◆ **WORK ITEM**
Your reply must be the number of lines in the entries that hold the word "return", and nothing else.

(Saved entries)
▼

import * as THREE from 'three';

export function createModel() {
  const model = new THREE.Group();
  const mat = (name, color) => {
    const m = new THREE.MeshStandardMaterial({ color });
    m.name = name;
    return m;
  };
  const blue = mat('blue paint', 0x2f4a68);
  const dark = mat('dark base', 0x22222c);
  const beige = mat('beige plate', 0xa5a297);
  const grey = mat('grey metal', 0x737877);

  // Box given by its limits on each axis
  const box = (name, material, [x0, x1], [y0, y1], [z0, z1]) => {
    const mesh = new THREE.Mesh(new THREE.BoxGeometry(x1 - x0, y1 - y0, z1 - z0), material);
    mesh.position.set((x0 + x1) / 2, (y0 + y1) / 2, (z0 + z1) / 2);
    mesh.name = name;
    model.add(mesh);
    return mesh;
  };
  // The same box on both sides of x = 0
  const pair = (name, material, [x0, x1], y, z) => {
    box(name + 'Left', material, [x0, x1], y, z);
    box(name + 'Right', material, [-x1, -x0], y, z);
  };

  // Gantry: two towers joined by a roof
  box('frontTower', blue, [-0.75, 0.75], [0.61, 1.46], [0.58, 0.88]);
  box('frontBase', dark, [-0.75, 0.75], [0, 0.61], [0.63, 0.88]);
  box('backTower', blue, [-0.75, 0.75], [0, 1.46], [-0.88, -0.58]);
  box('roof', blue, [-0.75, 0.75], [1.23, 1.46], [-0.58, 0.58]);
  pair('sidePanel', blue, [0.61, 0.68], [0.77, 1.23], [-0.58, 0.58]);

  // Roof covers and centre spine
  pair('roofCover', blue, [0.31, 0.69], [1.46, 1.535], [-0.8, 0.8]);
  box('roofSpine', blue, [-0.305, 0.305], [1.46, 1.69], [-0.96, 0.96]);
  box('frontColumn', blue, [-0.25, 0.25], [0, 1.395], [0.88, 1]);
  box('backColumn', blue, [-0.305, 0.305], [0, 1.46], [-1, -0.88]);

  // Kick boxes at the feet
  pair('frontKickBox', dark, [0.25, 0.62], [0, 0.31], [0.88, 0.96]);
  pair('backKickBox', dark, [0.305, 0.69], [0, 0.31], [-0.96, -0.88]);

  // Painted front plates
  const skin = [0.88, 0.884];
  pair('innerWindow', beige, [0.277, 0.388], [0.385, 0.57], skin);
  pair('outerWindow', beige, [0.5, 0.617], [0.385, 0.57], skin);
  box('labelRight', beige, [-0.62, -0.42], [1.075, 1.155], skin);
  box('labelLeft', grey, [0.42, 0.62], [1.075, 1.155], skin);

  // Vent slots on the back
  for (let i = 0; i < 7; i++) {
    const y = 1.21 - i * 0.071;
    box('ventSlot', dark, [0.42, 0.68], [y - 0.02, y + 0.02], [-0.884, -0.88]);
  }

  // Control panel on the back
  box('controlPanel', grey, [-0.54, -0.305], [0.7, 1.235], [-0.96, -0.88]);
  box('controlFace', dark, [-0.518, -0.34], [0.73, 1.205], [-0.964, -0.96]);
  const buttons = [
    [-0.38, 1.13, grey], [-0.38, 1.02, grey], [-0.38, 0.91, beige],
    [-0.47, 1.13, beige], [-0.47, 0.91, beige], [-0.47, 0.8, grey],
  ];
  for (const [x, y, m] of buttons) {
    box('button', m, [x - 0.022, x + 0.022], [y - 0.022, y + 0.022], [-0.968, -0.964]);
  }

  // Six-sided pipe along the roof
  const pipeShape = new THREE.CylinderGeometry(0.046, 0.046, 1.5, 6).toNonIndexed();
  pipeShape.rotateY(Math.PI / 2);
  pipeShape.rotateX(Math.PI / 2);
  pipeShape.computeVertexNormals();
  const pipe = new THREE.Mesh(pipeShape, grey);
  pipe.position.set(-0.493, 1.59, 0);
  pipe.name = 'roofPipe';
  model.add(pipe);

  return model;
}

▲
▼

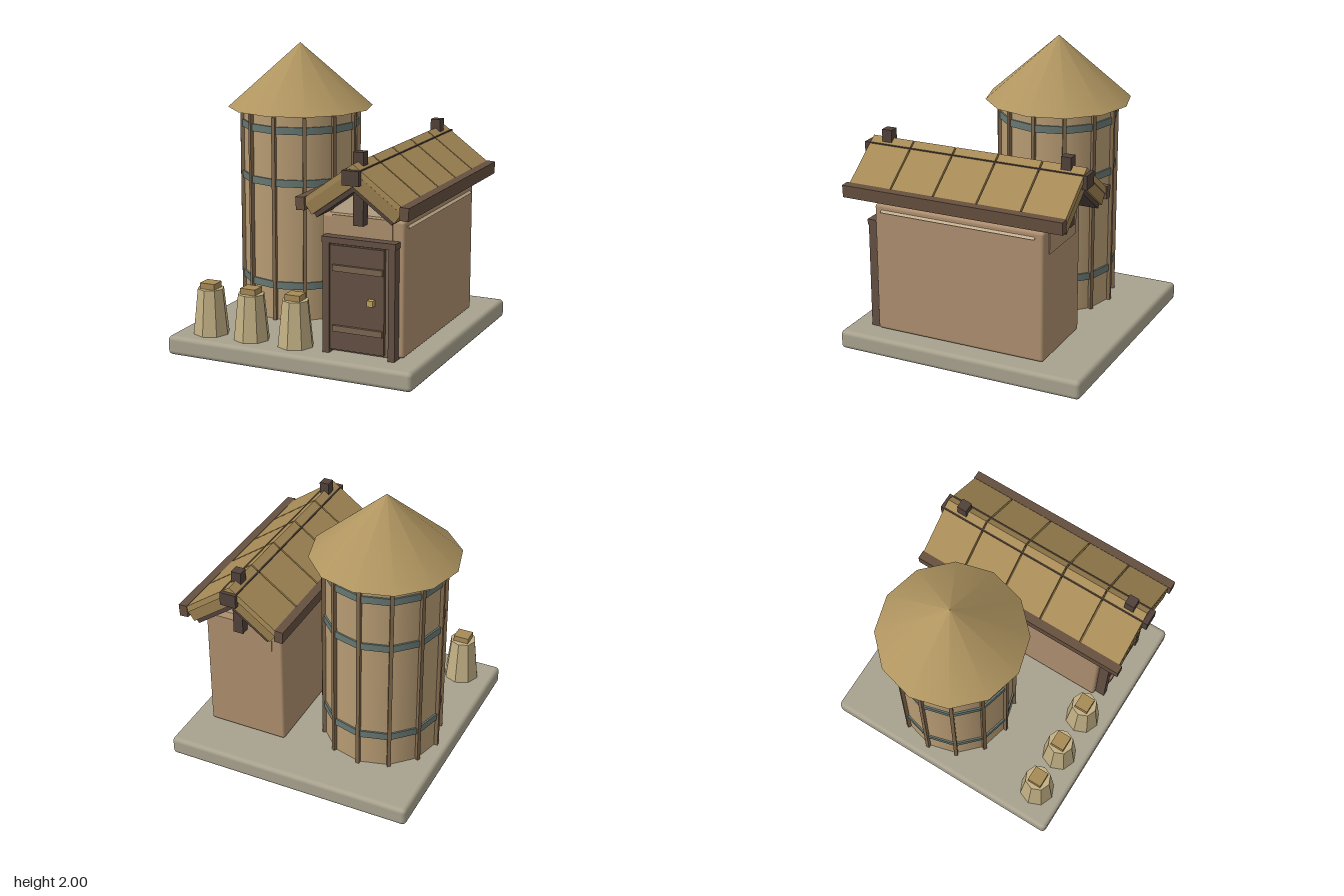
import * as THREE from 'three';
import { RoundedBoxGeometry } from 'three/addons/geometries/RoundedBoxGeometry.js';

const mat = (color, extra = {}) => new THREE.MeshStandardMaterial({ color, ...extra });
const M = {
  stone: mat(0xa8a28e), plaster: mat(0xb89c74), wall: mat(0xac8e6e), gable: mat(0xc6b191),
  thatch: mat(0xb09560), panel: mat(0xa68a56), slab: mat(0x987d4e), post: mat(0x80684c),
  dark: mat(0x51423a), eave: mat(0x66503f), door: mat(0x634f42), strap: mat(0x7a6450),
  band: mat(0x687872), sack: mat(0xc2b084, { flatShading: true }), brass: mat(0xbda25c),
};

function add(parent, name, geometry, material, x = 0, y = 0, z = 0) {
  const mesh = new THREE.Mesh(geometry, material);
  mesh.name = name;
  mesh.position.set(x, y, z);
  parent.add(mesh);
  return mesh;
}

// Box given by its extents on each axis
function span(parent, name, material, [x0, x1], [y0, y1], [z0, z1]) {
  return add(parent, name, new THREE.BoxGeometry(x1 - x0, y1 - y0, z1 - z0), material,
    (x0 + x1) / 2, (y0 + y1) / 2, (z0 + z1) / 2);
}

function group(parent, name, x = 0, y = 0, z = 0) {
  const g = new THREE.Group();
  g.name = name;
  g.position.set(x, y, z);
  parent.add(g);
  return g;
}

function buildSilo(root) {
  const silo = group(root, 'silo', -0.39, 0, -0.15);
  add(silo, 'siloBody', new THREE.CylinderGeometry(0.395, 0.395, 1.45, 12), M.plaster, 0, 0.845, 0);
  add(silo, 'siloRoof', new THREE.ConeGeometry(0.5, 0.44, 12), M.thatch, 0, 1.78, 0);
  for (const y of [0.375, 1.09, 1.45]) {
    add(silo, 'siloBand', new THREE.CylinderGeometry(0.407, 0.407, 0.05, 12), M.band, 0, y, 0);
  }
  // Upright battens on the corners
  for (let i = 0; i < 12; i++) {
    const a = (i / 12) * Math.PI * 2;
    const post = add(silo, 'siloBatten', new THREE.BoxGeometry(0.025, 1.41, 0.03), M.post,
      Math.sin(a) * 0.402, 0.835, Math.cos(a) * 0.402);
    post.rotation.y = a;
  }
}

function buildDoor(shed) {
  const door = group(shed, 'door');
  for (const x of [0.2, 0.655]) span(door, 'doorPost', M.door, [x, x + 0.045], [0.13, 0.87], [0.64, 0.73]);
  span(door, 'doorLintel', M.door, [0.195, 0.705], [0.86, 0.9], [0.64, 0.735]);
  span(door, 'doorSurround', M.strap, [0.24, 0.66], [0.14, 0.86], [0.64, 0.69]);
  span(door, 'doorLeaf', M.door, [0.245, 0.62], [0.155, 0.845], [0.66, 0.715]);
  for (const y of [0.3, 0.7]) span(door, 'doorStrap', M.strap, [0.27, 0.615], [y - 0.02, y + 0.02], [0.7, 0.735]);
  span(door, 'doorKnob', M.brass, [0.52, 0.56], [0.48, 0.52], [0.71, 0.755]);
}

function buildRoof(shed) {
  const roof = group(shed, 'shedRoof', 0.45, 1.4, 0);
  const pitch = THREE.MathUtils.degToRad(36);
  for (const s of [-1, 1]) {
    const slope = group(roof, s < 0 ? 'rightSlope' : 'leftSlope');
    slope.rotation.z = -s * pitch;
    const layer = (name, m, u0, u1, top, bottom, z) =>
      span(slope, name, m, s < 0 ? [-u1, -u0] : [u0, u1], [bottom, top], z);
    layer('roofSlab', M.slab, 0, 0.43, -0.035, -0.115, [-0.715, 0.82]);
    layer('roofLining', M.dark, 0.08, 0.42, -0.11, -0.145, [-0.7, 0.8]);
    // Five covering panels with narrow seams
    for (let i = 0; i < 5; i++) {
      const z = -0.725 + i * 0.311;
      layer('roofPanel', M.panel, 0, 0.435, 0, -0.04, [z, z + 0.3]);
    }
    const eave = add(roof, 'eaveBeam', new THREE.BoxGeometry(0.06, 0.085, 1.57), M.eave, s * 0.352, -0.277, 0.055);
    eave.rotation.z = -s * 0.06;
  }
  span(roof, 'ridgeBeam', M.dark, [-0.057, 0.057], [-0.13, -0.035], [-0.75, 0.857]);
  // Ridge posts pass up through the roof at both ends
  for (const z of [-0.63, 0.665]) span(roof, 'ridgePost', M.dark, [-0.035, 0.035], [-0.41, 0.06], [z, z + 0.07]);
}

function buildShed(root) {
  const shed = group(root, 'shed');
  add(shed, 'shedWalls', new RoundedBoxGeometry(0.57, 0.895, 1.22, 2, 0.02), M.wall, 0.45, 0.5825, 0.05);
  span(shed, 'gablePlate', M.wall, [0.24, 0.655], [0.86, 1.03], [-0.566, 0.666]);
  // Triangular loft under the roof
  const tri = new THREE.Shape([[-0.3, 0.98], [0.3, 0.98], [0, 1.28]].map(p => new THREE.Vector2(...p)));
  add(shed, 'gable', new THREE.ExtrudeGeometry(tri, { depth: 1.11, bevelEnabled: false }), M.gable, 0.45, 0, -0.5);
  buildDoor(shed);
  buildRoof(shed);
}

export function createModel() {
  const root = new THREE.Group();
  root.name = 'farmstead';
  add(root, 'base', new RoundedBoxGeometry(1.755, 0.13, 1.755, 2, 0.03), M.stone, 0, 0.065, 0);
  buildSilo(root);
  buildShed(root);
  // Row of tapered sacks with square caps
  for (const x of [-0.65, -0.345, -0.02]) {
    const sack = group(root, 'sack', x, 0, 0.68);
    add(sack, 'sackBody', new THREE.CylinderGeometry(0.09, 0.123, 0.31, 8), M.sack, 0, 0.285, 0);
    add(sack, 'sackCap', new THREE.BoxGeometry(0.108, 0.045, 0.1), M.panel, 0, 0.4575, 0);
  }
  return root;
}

▲

◆ **EXERCISE ANSWER**
7